Exercise details:
Go to the line containing "bmesh.ops.recalc_face_normals(bm, faces=bm.faces)" in the records below and print it and every following line exactly, on through the line containing "# Ground: track", then stop.
__________
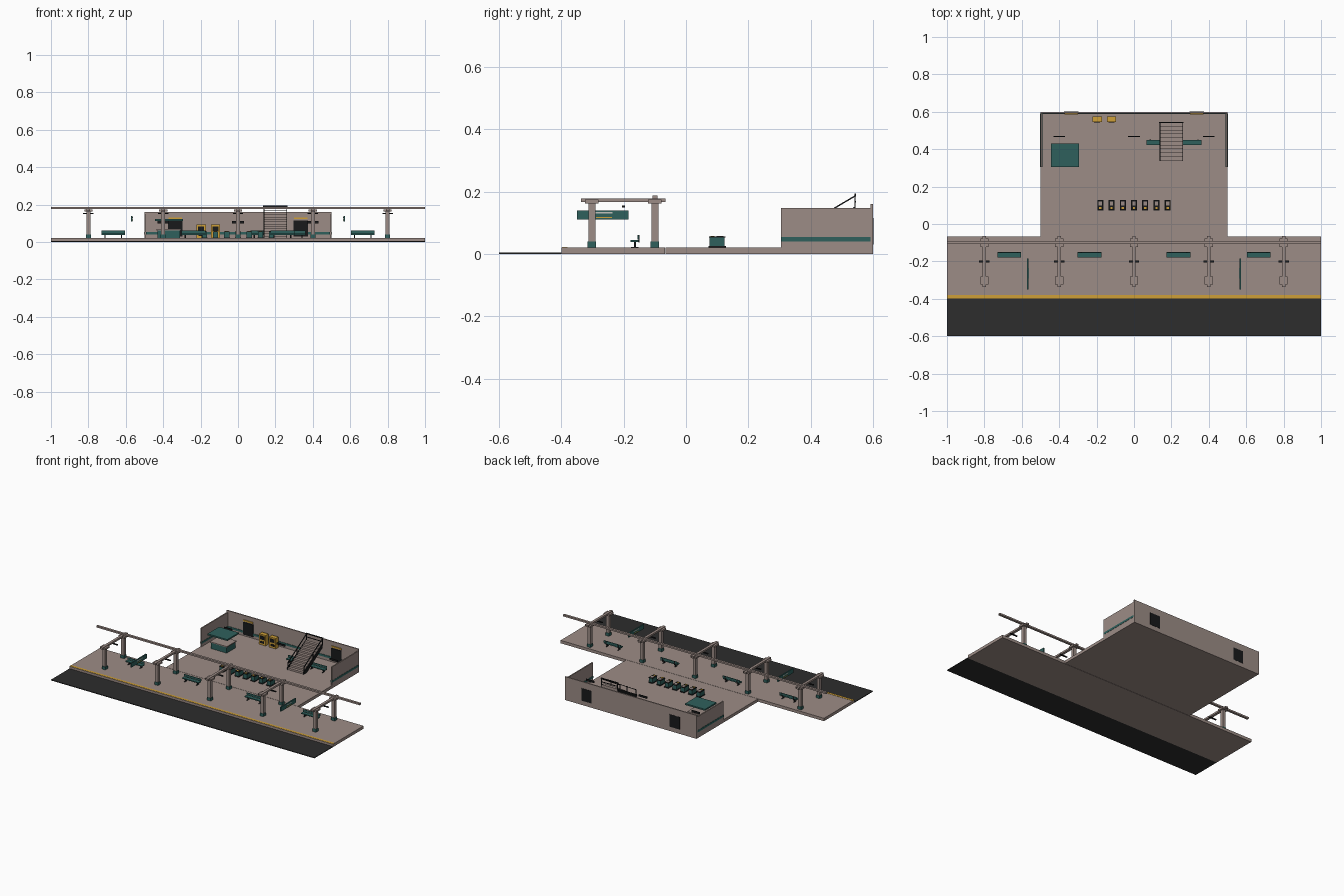
import bpy, bmesh, math
from mathutils import Matrix, Vector

COLORS = {
    "warm_concrete": (0.335, 0.265, 0.24),
    "teal_paint": (0.028, 0.118, 0.108),
    "track_grey": (0.026, 0.026, 0.026),
    "black_metal": (0.009, 0.010, 0.011),
    "safety_yellow": (0.62, 0.35, 0.04),
    "pale_panel": (0.55, 0.55, 0.52),
}
MATS = {}
for n, c in COLORS.items():
    MATS[n] = bpy.data.materials.new(n)
    MATS[n].diffuse_color = (*c, 1)
WALL, TEAL, TRACK, BLACK, YELLOW, PALE = COLORS


def part(name, boxes, at=(0, 0, 0)):
    """One object from boxes: (colour, x0, x1, y0, y1, z0, z1)."""
    bm = bmesh.new()
    used = []
    for col, x0, x1, y0, y1, z0, z1 in boxes:
        if col not in used:
            used.append(col)
        m = (Matrix.Translation(((x0 + x1) / 2, (y0 + y1) / 2, (z0 + z1) / 2))
             @ Matrix.Diagonal((x1 - x0, y1 - y0, z1 - z0, 1)))
        geo = bmesh.ops.create_cube(bm, size=1, matrix=m)
        for f in {f for v in geo["verts"] for f in v.link_faces}:
            f.material_index = used.index(col)
    me = bpy.data.meshes.new(name)
    bm.to_mesh(me)
    bm.free()
    for col in used:
        me.materials.append(MATS[col])
    ob = bpy.data.objects.new(name, me)
    ob.location = at
    bpy.context.collection.objects.link(ob)
    return ob


def profile(name, pts, x0, x1, col):
    """Extrude a (y, z) outline along x."""
    bm = bmesh.new()
    face = bm.faces.new([bm.verts.new((x0, y, z)) for y, z in pts])
    ext = bmesh.ops.extrude_face_region(bm, geom=[face])
    bmesh.ops.translate(bm, vec=(x1 - x0, 0, 0),
                        verts=[g for g in ext["geom"] if isinstance(g, bmesh.types.BMVert)])
    bmesh.ops.recalc_face_normals(bm, faces=bm.faces)
    me = bpy.data.meshes.new(name)
    bm.to_mesh(me)
    bm.free()
    me.materials.append(MATS[col])
    ob = bpy.data.objects.new(name, me)
    bpy.context.collection.objects.link(ob)


F = 0.02  # floor level

# Ground: track bed, platform, concourse, warning strip
part("track_bed", [(TRACK, -1, 1, -0.6, -0.4, 0, 0.005)])
part("platform", [(WALL, -1, 1, -0.4, -0.068, 0, F)])
part("concourse_floor", [(WALL, -0.5, 0.5, -0.066, 0.6, 0, F)])
part("warning_strip", [(YELLOW, -1, 1, -0.397, -0.38, F, F + 0.0015)])

# Concourse walls with teal bands
part("back_wall", [(WALL, -0.5, 0.5, 0.592, 0.6, F, 0.16),
                   (TEAL, -0.49, 0.49, 0.589, 0.593, 0.04, 0.054)])
for s, side in ((-1, "left"), (1, "right")):
    xs = sorted((s * 0.5, s * 0.492))
    band = sorted((s * 0.5015, s * 0.4905))
    part(side + "_wall", [(WALL, *xs, 0.305, 0.592, F, 0.147),
                          (TEAL, *band, 0.305, 0.592, 0.04, 0.054)])
    # Doorway panel through the back wall with a yellow header sign
    part(side + "_doorway", [(BLACK, -0.038, 0.038, 0.587, 0.6015, 0.03, 0.115),
                             (YELLOW, -0.036, 0.036, 0.586, 0.593, 0.122, 0.131)],
         (s * 0.335, 0, 0))

# Ticket booth
part("ticket_booth", [(TEAL, -0.43, -0.31, 0.32, 0.415, F, 0.062),
                      (WALL, -0.435, -0.305, 0.315, 0.42, 0.062, 0.068),
                      (TEAL, -0.445, -0.295, 0.305, 0.43, 0.113, 0.123)])

# Ticket machines
for x in (-0.197, -0.12):
    part("ticket_machine", [(YELLOW, -0.025, 0.025, 0.545, 0.575, F, 0.092),
                            (BLACK, -0.016, 0.016, 0.542, 0.546, 0.058, 0.082),
                            (BLACK, -0.014, 0.014, 0.542, 0.546, 0.032, 0.046)], (x, 0, 0))

# Fare gates
for i in range(7):
    part("fare_gate", [(BLACK, -0.016, 0.016, 0.072, 0.128, F, 0.025),
                       (TEAL, -0.014, 0.014, 0.075, 0.124, 0.025, 0.052),
                       (BLACK, -0.015, 0.015, 0.074, 0.126, 0.052, 0.056),
                       (WALL, -0.009, 0.009, 0.098, 0.121, 0.056, 0.0575),
                       (YELLOW, -0.006, 0.006, 0.079, 0.091, 0.056, 0.058)],
         ((i - 3) * 0.06, 0, 0))

# Staircase: stepped flight, side stringers, railings
N, Y0, Y1, TOP = 10, 0.34, 0.54, 0.147
dy, dz = (Y1 - Y0) / N, (TOP - F) / N
steps = [(Y0, F)]
for i in range(N):
    steps += [(Y0 + i * dy, F + (i + 1) * dz), (Y0 + (i + 1) * dy, F + (i + 1) * dz)]
steps += [(Y1, TOP - 0.02), (Y0 + 0.03, F)]
profile("stair_flight", steps, 0.142, 0.258, WALL)
for x in (0.137, 0.258):
    profile("stair_stringer", [(Y0 - 0.002, F), (Y0 - 0.002, F + 0.016), (Y1, TOP + 0.004),
                               (Y1, TOP - 0.022), (Y0 + 0.03, F)], x, x + 0.005, BLACK)
    profile("stair_handrail", [(Y0, 0.064), (Y0, 0.069), (Y1 + 0.005, 0.19),
                               (Y1 + 0.005, 0.185)], x, x + 0.005, BLACK)
    part("stair_posts", [(BLACK, x, x + 0.005, y, y + 0.004, z, z + 0.05)
                         for y, z in ((0.34, F), (0.437, 0.08), (0.54, 0.14))])
part("stair_top_rail", [(BLACK, 0.135, 0.265, 0.54, 0.546, 0.188, 0.194),
                        (BLACK, 0.137, 0.263, 0.541, 0.545, 0.165, 0.169)])


# Benches facing the track
def bench(x, y):
    boxes = [(TEAL, -0.064, 0.064, -0.014, 0.011, 0.038, 0.044),
             (TEAL, -0.064, 0.064, 0.009, 0.013, 0.046, 0.06)]
    for s in (-0.045, 0.045):
        boxes += [(BLACK, s - 0.003, s + 0.003, -0.003, 0.003, F, 0.038),
                  (BLACK, s - 0.003, s + 0.003, -0.012, 0.012, F, 0.023),
                  (BLACK, s - 0.003, s + 0.003, 0.011, 0.015, 0.036, 0.06)]
    part("bench", boxes, (x, y, 0))


for bx in (-0.667, -0.237, 0.237, 0.667):
    bench(bx, -0.164)
for bx in (0.132, 0.298):
    bench(bx, 0.437)

# Hanging concourse signs
for x in (-0.4, 0, 0.4):
    part("concourse_sign", [(BLACK, -0.031, 0.031, 0.464, 0.47, 0.1, 0.113)], (x, 0, 0))

# Canopy frames: columns with teal feet, capitals, cross beams and lamps
for x in (-0.8, -0.4, 0, 0.4, 0.8):
    boxes = [(WALL, -0.009, 0.009, -0.337, -0.065, 0.166, 0.178),
             (BLACK, -0.028, 0.028, -0.205, -0.196, 0.149, 0.155)]
    for y in (-0.302, -0.1):
        boxes += [(WALL, -0.011, 0.011, y - 0.011, y + 0.011, F, 0.17),
                  (TEAL, -0.0135, 0.0135, y - 0.0135, y + 0.0135, F, 0.04),
                  (WALL, -0.022, 0.022, y - 0.022, y + 0.022, 0.162, 0.174)]
    part("canopy_frame", boxes, (x, 0, 0))
part("canopy_long_beam", [(WALL, -1, 1, -0.108, -0.092, 0.176, 0.187)])

# Platform name boards with plain pale and yellow stripes
for x in (-0.567, 0.567):
    part("platform_board", [(TEAL, -0.004, 0.004, -0.35, -0.185, 0.11, 0.14),
                            (PALE, -0.005, 0.005, -0.292, -0.235, 0.129, 0.134),
                            (YELLOW, -0.005, 0.005, -0.288, -0.238, 0.116, 0.119)], (x, 0, 0))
__________
Reply to the exercise:
    bmesh.ops.recalc_face_normals(bm, faces=bm.faces)
    me = bpy.data.meshes.new(name)
    bm.to_mesh(me)
    bm.free()
    me.materials.append(MATS[col])
    ob = bpy.data.objects.new(name, me)
    bpy.context.collection.objects.link(ob)


F = 0.02  # floor level

# Ground: track bed, platform, concourse, warning strip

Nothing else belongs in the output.